Over the past two weeks, the nation has been engulfed in heated a debate over the respect of religious and ethnic rights of every citizen following a demonstration staged by some Muslims in the Western Region to protest against the infringement on their rights by schools and other state institutions.

The President issued a directive ordering all heads of institutions to adhere to the constitutional provision which stipulates the respect of religious rights of all citizens.

The National Peace Council is however dealing with all stakeholders to amicably resolve the matters.

Addressing the 58th Independence parade at the Black Star Square in Accra, President Mahama observed that the personalities who partook in the “One Ghana” demonstration earlier this week is indicative that “on both sides of the political divide, we have resolved not to allow ourselves to be divided by ethic or regional sentiments.”

He argued that, “our diversity must be a source of strength, not a weakness. Our diversity should be harnessed for the realization of our national interest… Each and every one of us, in our ethnic and cultural diversity, contributes in a unique way to make our nation great and strong.”

The President also discounted claims that due to the many challenges the country is facing, it is unnecessary to celebrate the Independence Day.

According to him, the nation has every cause to celebrate 58 years of gaining independence because some successes have been achieved despite the odds.

He pointed out that 58 years in our history, “we have made mistakes and we have chalked many successes. We must celebrate and enhance our successes and recognize and minimize our failures.”
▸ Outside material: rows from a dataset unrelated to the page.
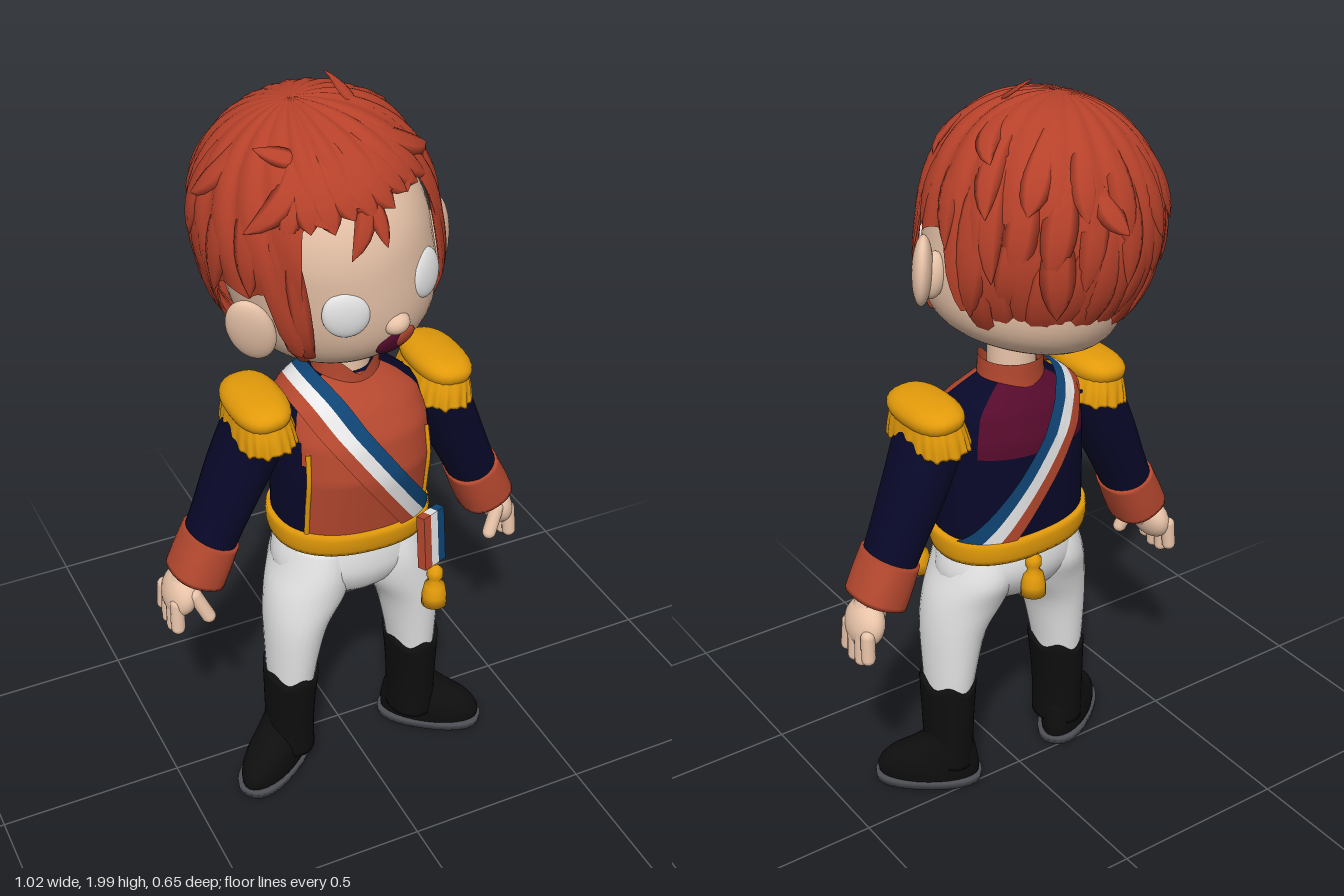
import * as THREE from 'three';

const mat = (name, color, side = THREE.FrontSide) => {
  const m = new THREE.MeshStandardMaterial({ color, side });
  m.name = name;
  return m;
};
const V = (x, y, z) => new THREE.Vector3(x, y, z);
const lerp = THREE.MathUtils.lerp;

// value from a table of [key, ...values], linear between rows
function table(rows, k) {
  let i = 0;
  while (i < rows.length - 2 && k > rows[i + 1][0]) i++;
  const t = THREE.MathUtils.clamp((k - rows[i][0]) / (rows[i + 1][0] - rows[i][0]), 0, 1);
  return rows[i].map((v, c) => lerp(v, rows[i + 1][c], t));
}

// tube-like surface: fn(angle, t) gives points, t runs upwards; pick chooses a material per cell
function surf(nu, nv, fn, { caps = true, pick = null } = {}) {
  const pos = [], idx = [], cells = [];
  for (let j = 0; j <= nv; j++)
    for (let i = 0; i < nu; i++) pos.push(...fn((i / nu) * Math.PI * 2, j / nv).toArray());
  const g = new THREE.BufferGeometry();
  for (let j = 0; j < nv; j++)
    for (let i = 0; i < nu; i++) {
      const a = j * nu + i, b = j * nu + ((i + 1) % nu);
      cells.push([pick ? pick(((i + 0.5) / nu) * Math.PI * 2, (j + 0.5) / nv) : 0, [a, b, b + nu, a, b + nu, a + nu]]);
    }
  if (caps) for (const j of [0, nv]) {
    const c = pos.length / 3, mid = V(0, 0, 0);
    for (let i = 0; i < nu; i++) mid.add(V(...pos.slice((j * nu + i) * 3, (j * nu + i) * 3 + 3)));
    pos.push(...mid.divideScalar(nu).toArray());
    for (let i = 0; i < nu; i++) {
      const a = j * nu + i, b = j * nu + ((i + 1) % nu);
      cells.push([0, j ? [a, b, c] : [b, a, c]]);
    }
  }
  cells.sort((p, q) => p[0] - q[0]);
  cells.forEach(([m, tri], k) => {
    if (pick && (!k || m !== cells[k - 1][0])) g.addGroup(idx.length, 0, m);
    idx.push(...tri);
    if (pick) g.groups[g.groups.length - 1].count += tri.length;
  });
  g.setAttribute('position', new THREE.Float32BufferAttribute(pos, 3));
  g.setIndex(idx);
  g.computeVertexNormals();
  return g;
}

// oval cross-section point; row = [y, cx, cz, rx, rz]
const oval = ([y, cx, cz, rx, rz], a, p = 2, grow = 0) => {
  const f = (v) => Math.sign(v) * Math.abs(v) ** (2 / p);
  return V(cx + (rx + grow) * f(Math.sin(a)), y, cz + (rz + grow) * f(Math.cos(a)));
};

// loft through oval rows, smoothed along its length
function loft(rows, { n = 28, p = 2, caps = true, wave = null, steps = 4 } = {}) {
  const spline = (t) => {
    const k = t * (rows.length - 1), i = Math.min(Math.floor(k), rows.length - 2), f = k - i;
    const r = (q) => rows[THREE.MathUtils.clamp(q, 0, rows.length - 1)];
    return rows[0].map((_, c) => {
      const a = r(i - 1)[c], b = r(i)[c], d = r(i + 1)[c], e = r(i + 2)[c];
      return b + 0.5 * f * (d - a + f * (2 * a - 5 * b + 4 * d - e + f * (3 * (b - d) + e - a)));
    });
  };
  return surf(n, (rows.length - 1) * steps, (a, t) => {
    const v = oval(spline(t), a, p);
    return wave ? wave(v, a, t) : v;
  }, { caps });
}

export function createModel() {
  const D = THREE.DoubleSide;
  const hairRed = mat('hair red', 0xb6412a, D), red = mat('coat red', 0xb5482f, D), navy = mat('navy', 0x08082a);
  const gold = mat('gold', 0xe29a0a), black = mat('boot black', 0x0e0e0e), skin = mat('skin', 0xeac5aa);
  const white = mat('white', 0xeaeaea, D), blue = mat('sash blue', 0x0f4474, D);
  const maroon = mat('maroon', 0x560b2c), grey = mat('sole grey', 0x4b4d53);

  const root = new THREE.Group();
  const add = (name, geo, m, parent = root, pos = [0, 0, 0], scale = [1, 1, 1], rot = [0, 0, 0]) => {
    const o = new THREE.Mesh(geo, m);
    o.name = name;
    o.position.set(...pos); o.scale.set(...scale); o.rotation.set(...rot);
    parent.add(o);
    return o;
  };
  const group = (name, parent = root) => { const g = new THREE.Group(); g.name = name; parent.add(g); return g; };
  const ball = new THREE.SphereGeometry(1, 28, 20);
  const rod = (name, a, b, r, m, parent) => {
    const o = add(name, new THREE.CapsuleGeometry(r, a.distanceTo(b), 5, 12), m, parent);
    o.position.copy(a).lerp(b, 0.5);
    o.quaternion.setFromUnitVectors(V(0, 1, 0), b.clone().sub(a).normalize());
  };

  // coat body: red front, navy sides, maroon yoke behind
  const bodyRows = [[0.76, 0, 0.055, 0.2, 0.15], [0.85, 0, 0.058, 0.205, 0.16], [1.0, 0, 0.067, 0.205, 0.175],
    [1.1, 0, 0.06, 0.2, 0.165], [1.17, 0, 0.048, 0.18, 0.13], [1.215, 0, 0.04, 0.125, 0.092], [1.24, 0, 0.04, 0.08, 0.07]];
  const body = (a, y, grow = 0) => oval(table(bodyRows, y), a, 2.3, grow);
  add('coat', surf(56, 32, (a, t) => body(a, lerp(0.76, 1.24, t)), {
    pick: (a, t) => {
      const b = Math.min(a, Math.PI * 2 - a);
      return b < 0.9 + 0.2 * THREE.MathUtils.smoothstep(t, 0.5, 0.8) ? 1 : b > 2.2 && t > 0.62 ? 2 : 0;
    },
  }), [navy, red, maroon]);
  for (const s of [-1, 1]) {
    const pts = [0.83, 0.92, 1.0, 1.08].map((y) => body(s * 0.9, y, 0.001));
    add('coatEdging', new THREE.TubeGeometry(new THREE.CatmullRomCurve3(pts), 16, 0.007, 8), gold);
  }
  add('belt', surf(56, 4, (a, t) => {
    const v = body(a, lerp(0.757, 0.825, t), 0.012 + 0.004 * Math.sin(t * Math.PI));
    v.y -= 0.05 * v.x;
    return v;
  }), gold);
  add('collar', loft([[1.18, 0, 0.04, 0.1, 0.092], [1.23, 0, 0.04, 0.088, 0.086], [1.285, 0, 0.04, 0.083, 0.086]], {
    caps: false, n: 40, wave: (v, a, t) => { v.y -= 0.04 * t * Math.max(0, Math.cos(a)) ** 12; return v; },
  }), red);
  add('neck', new THREE.CylinderGeometry(0.06, 0.066, 0.2, 24), skin, root, [0, 1.28, 0.035]);

  // sash: three stripes in a slanted loop over the right shoulder
  const sashPoint = (a, off) => {
    let lo = 0.76, hi = 1.24;
    for (let k = 0; k < 24; k++) {
      const y = (lo + hi) / 2;
      if (y < 1.018 + off - 1.5 * body(a, y).x) lo = y; else hi = y;
    }
    const v = body(a, lo, 0.01);
    v.y += 0.014 * THREE.MathUtils.smoothstep(lo, 1.12, 1.2);
    return v;
  };
  [red, white, blue].forEach((m, k) => add('sashStripe', surf(88, 2, (a, t) =>
    sashPoint(a, -0.087 + 0.058 * (k + t)), { caps: false }), m));
  const sashEnd = group('sashEnd');
  sashEnd.position.set(0.155, 0.765, 0.236);
  sashEnd.rotation.set(-0.12, 0.4, 0);
  [red, white, blue].forEach((m, k) => add('sashEndStripe', new THREE.BoxGeometry(0.027, 0.155, 0.026), m, sashEnd, [0.027 * (k - 1), 0, 0]));

  // tassels
  const tassel = new THREE.LatheGeometry([[0, -0.12], [0.034, -0.12], [0.033, -0.09], [0.027, -0.058], [0.015, -0.045],
    [0.022, -0.03], [0.021, -0.012], [0.01, 0], [0, 0.002]].map((p) => new THREE.Vector2(...p)), 18);
  add('frontTassel', tassel, gold, root, [0.155, 0.69, 0.264]);
  add('backTassel', tassel, gold, root, [0.025, 0.76, -0.1]);

  // breeches
  add('hips', loft([[0.575, 0, 0.065, 0.04, 0.04], [0.6, 0, 0.065, 0.13, 0.1], [0.66, 0, 0.06, 0.205, 0.14],
    [0.72, 0, 0.055, 0.212, 0.152], [0.8, 0, 0.055, 0.19, 0.145]]), white);
  for (const s of [-1, 1]) {
    add('breechesLeg', loft([[0.28, s * 0.183, 0.08, 0.06, 0.08], [0.36, s * 0.18, 0.08, 0.067, 0.09],
      [0.5, s * 0.165, 0.08, 0.085, 0.108], [0.6, s * 0.13, 0.072, 0.11, 0.125], [0.68, s * 0.11, 0.06, 0.105, 0.14],
      [0.76, s * 0.1, 0.06, 0.09, 0.13]]), white);

    // boot: straight shaft, foot with toes turned out
    add('bootShaft', loft([[0.06, s * 0.188, 0.08, 0.066, 0.082], [0.14, s * 0.188, 0.08, 0.064, 0.085],
      [0.22, s * 0.187, 0.081, 0.066, 0.089], [0.33, s * 0.183, 0.083, 0.072, 0.096]], {
      n: 40, wave: (v, a, t) => { if (t > 0.85) v.y += 0.012 * Math.cos(5 * a) * (t - 0.85) / 0.15; return v; },
    }), black);
    const foot = group('foot');
    foot.position.set(s * 0.2425, 0, 0.1);
    foot.rotation.y = s * 0.94;
    add('sole', loft([[0, 0, 0, 0.07, 0.148], [0.022, 0, 0, 0.072, 0.15]], { p: 2.4, steps: 1 }), grey, foot);
    add('bootFoot', loft([[0.02, 0, 0, 0.064, 0.14], [0.05, 0, 0, 0.067, 0.142], [0.085, 0, -0.01, 0.064, 0.127],
      [0.11, 0, -0.032, 0.06, 0.1], [0.14, 0, -0.052, 0.056, 0.07], [0.17, 0, -0.058, 0.05, 0.055]]), black, foot);

    // sleeve and cuff
    const arm = group('arm');
    arm.position.set(s * 0.235, 1.14, 0.035);
    arm.rotation.z = s * 0.41;
    add('sleeve', loft([[-0.4, 0, 0, 0.066, 0.08], [-0.3, 0, 0, 0.069, 0.086], [-0.15, 0, 0, 0.078, 0.098],
      [0, 0, 0.01, 0.08, 0.104], [0.04, 0, 0.01, 0.06, 0.08], [0.06, 0, 0.01, 0.02, 0.03]]), navy, arm);
    add('cuff', loft([[-0.478, 0, 0, 0.075, 0.086], [-0.42, 0, 0, 0.074, 0.087], [-0.355, 0, 0, 0.07, 0.086]],
      { p: 2.4 }), red, arm);

    // hand
    const hand = group('hand');
    rod('wrist', V(s * 0.415, 0.73, 0.03), V(s * 0.452, 0.67, 0.03), 0.046, skin, hand);
    add('palm', ball, skin, hand, [s * 0.466, 0.65, 0.025], [0.043, 0.065, 0.072], [0, 0, s * 0.3]);
    [-0.03, 0.002, 0.034, 0.065].forEach((z, k) =>
      rod('finger', V(s * 0.49, 0.64, z), V(s * 0.493, [0.578, 0.559, 0.556, 0.57][k], z * 1.1), 0.019, skin, hand));
    rod('thumb', V(s * 0.445, 0.665, 0.08), V(s * 0.416, 0.6, 0.095), 0.019, skin, hand);

    // epaulette
    const ep = group('epaulette');
    ep.position.set(s * 0.25, 1.185, 0.05);
    ep.rotation.z = s * -0.08;
    add('pad', loft([[-0.02, 0, 0, 0.066, 0.115], [0, 0, 0, 0.074, 0.125], [0.02, 0, 0, 0.07, 0.12],
      [0.038, 0, 0, 0.05, 0.09], [0.046, 0, 0, 0.015, 0.03]], { p: 2.5 }), gold, ep);
    add('fringe', loft([[-0.08, 0, 0, 0.081, 0.134], [-0.04, 0, 0, 0.076, 0.127], [0, 0, 0, 0.066, 0.115]], {
      n: 132, p: 2.5, wave: (v, a, t) => {
        const k = 1 + 0.035 * Math.cos(22 * a) * (1 - t);
        return V(v.x * k, v.y + 0.004 * Math.cos(11 * a) * (1 - t), v.z * k);
      },
    }), gold, ep);
  }

  // head, tilted and slightly turned
  const head = group('head');
  head.position.set(0, 1.3, 0);
  head.rotation.set(0, 0.15, 0.19, 'ZYX');
  const skull = [];
  for (let k = 0; k <= 32; k++) {
    const v = -Math.cos((k / 32) * Math.PI), n = v < 0 ? 3.5 : 2;
    skull.push(new THREE.Vector2(0.25 * Math.max(0, 1 - Math.abs(v) ** n) ** (1 / n), 0.29 * v));
  }
  add('face', new THREE.LatheGeometry(skull, 48), skin, head, [0, 0.32, 0.025], [1, 1, 1.14]);
  add('nose', ball, skin, head, [0, 0.172, 0.295], [0.034, 0.028, 0.03]);
  add('mouth', ball, maroon, head, [0, 0.112, 0.272], [0.054, 0.042, 0.016], [0.5, 0, 0]);
  add('tongue', ball, red, head, [0.02, 0.116, 0.279], [0.034, 0.031, 0.014], [0.5, 0.1, 0]);
  for (const s of [-1, 1]) {
    add('eye', ball, white, head, [s * 0.112, 0.245, 0.272], [0.057, 0.062, 0.02], [0, s * 0.42, 0]);
    add('ear', ball, skin, head, [s * 0.275, 0.205, 0.1], [0.026, 0.088, 0.06], [0, s * -0.75, s * -0.1]);
    add('earRoot', ball, skin, head, [s * 0.25, 0.195, 0.09], [0.035, 0.06, 0.035]);
  }

  // hair cap with hem falling round the ears
  const hemRows = [[0, 0.475], [0.62, 0.46], [0.76, 0.25], [0.84, 0.12], [0.96, 0.12], [1.02, 0.3], [1.5, 0.3], [1.68, 0.13], [3.15, 0.06]];
  const hairPoint = (a, y, grow) => {
    const v = THREE.MathUtils.clamp((y - 0.35) / 0.31, -1, 1);
    const n = v < 0 ? lerp(2, 3.5, THREE.MathUtils.smoothstep(Math.cos(a), -0.5, 0.3)) : 2.1;
    const r = (1 - Math.abs(v) ** n) ** (1 / n);
    const p = V(0.29 * r * Math.sin(a), y, (Math.cos(a) > 0 ? 0.312 : 0.3) * r * Math.cos(a));
    return p.addScaledVector(V(p.x, p.y - 0.35, p.z).normalize(), grow);
  };
  const hair = group('hair', head);
  add('hairCap', surf(160, 22, (a, t) => {
    const hem = table(hemRows, Math.min(a, Math.PI * 2 - a))[1] + 0.025 * Math.abs(Math.sin(a * 8));
    const y = 0.35 + 0.31 * Math.sin(lerp(Math.asin((hem - 0.35) / 0.31), Math.PI / 2, t));
    return hairPoint(a, y, 0.012 * (Math.abs(Math.sin(a * 10 + y * 6)) - 0.3) * Math.min(1, 2 * (1 - t)));
  }, { caps: false }), hairRed, hair);

  // pointed locks lying along the cap
  const lock = (a0, y0, a1, y1, w, lift = 0.02) => {
    const path = (t) => hairPoint(lerp(a0, a1, t * t), lerp(y0, y1, t), lift * t * t - 0.004);
    add('lock', surf(6, 8, (u, t) => {
      const c = path(t), N = V(c.x, c.y - 0.35, c.z).normalize();
      const S = N.clone().cross(path(t + 0.02).sub(path(t - 0.02))).normalize();
      const k = w * (0.35 + 1.3 * t) * (1 - t ** 2.5) + 0.001;
      return c.addScaledVector(S, Math.cos(u) * k).addScaledVector(N, Math.sin(u) * k * 0.3);
    }), hairRed, hair);
  };
  let seed = 7;
  const rnd = () => (seed = (seed * 16807) % 2147483647) / 2147483647;
  // rows round the back
  [[0.6, 0.4, 8], [0.53, 0.27, 9], [0.42, 0.16, 10], [0.3, 0.05, 11]].forEach(([y0, y1, n]) => {
    for (let k = 0; k < n; k++) {
      const a = lerp(1.75, Math.PI * 2 - 1.75, (k + 0.5 * rnd()) / (n - 0.5));
      lock(a, y0, a + 0.25 * (rnd() - 0.4), y1 + 0.06 * (rnd() - 0.5), 0.038 + 0.014 * rnd(), 0.004 + 0.018 * rnd());
    }
  });
  // fringe over the forehead
  for (let k = 0; k < 9; k++) {
    const a = lerp(-0.75, 0.75, k / 8);
    lock(a * 0.8 - 0.1, 0.61, a, 0.45 + 0.03 * rnd(), 0.045, 0.008);
  }
  lock(-0.02, 0.55, -0.3, 0.39, 0.03, 0.012);
  lock(0.02, 0.55, 0, 0.39, 0.025, 0.015);
  // sides, sideburns and stray tufts
  for (const s of [-1, 1]) {
    lock(s * 0.75, 0.5, s * 0.84, 0.06, 0.03, 0.002);
    lock(s * 0.88, 0.5, s * 0.93, 0.03, 0.028, 0.004);
    lock(s * 1.1, 0.58, s * 1.15, 0.31, 0.04, 0.012);
    lock(s * 1.4, 0.56, s * 1.55, 0.29, 0.042, 0.016);
    lock(s * 1.7, 0.5, s * 1.8, 0.13, 0.04, 0.01);
    lock(s * 0.6, 0.62, s * 1.1, 0.47, 0.04, 0.022);
    lock(s * 1.5, 0.63, s * 1.8, 0.5, 0.04, 0.022);
  }
  lock(1.0, 0.62, 1.5, 0.648, 0.024, 0.045);
  lock(-0.6, 0.6, -1.1, 0.61, 0.028, 0.03);
  lock(2.8, 0.5, 3.0, 0.4, 0.04, 0.035);
  return root;
}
President Mahama added that every Ghanaian has in one way or the other contributed to the country’s collective history “and will be a critical factor in whether we will succeed or fail as a nation.”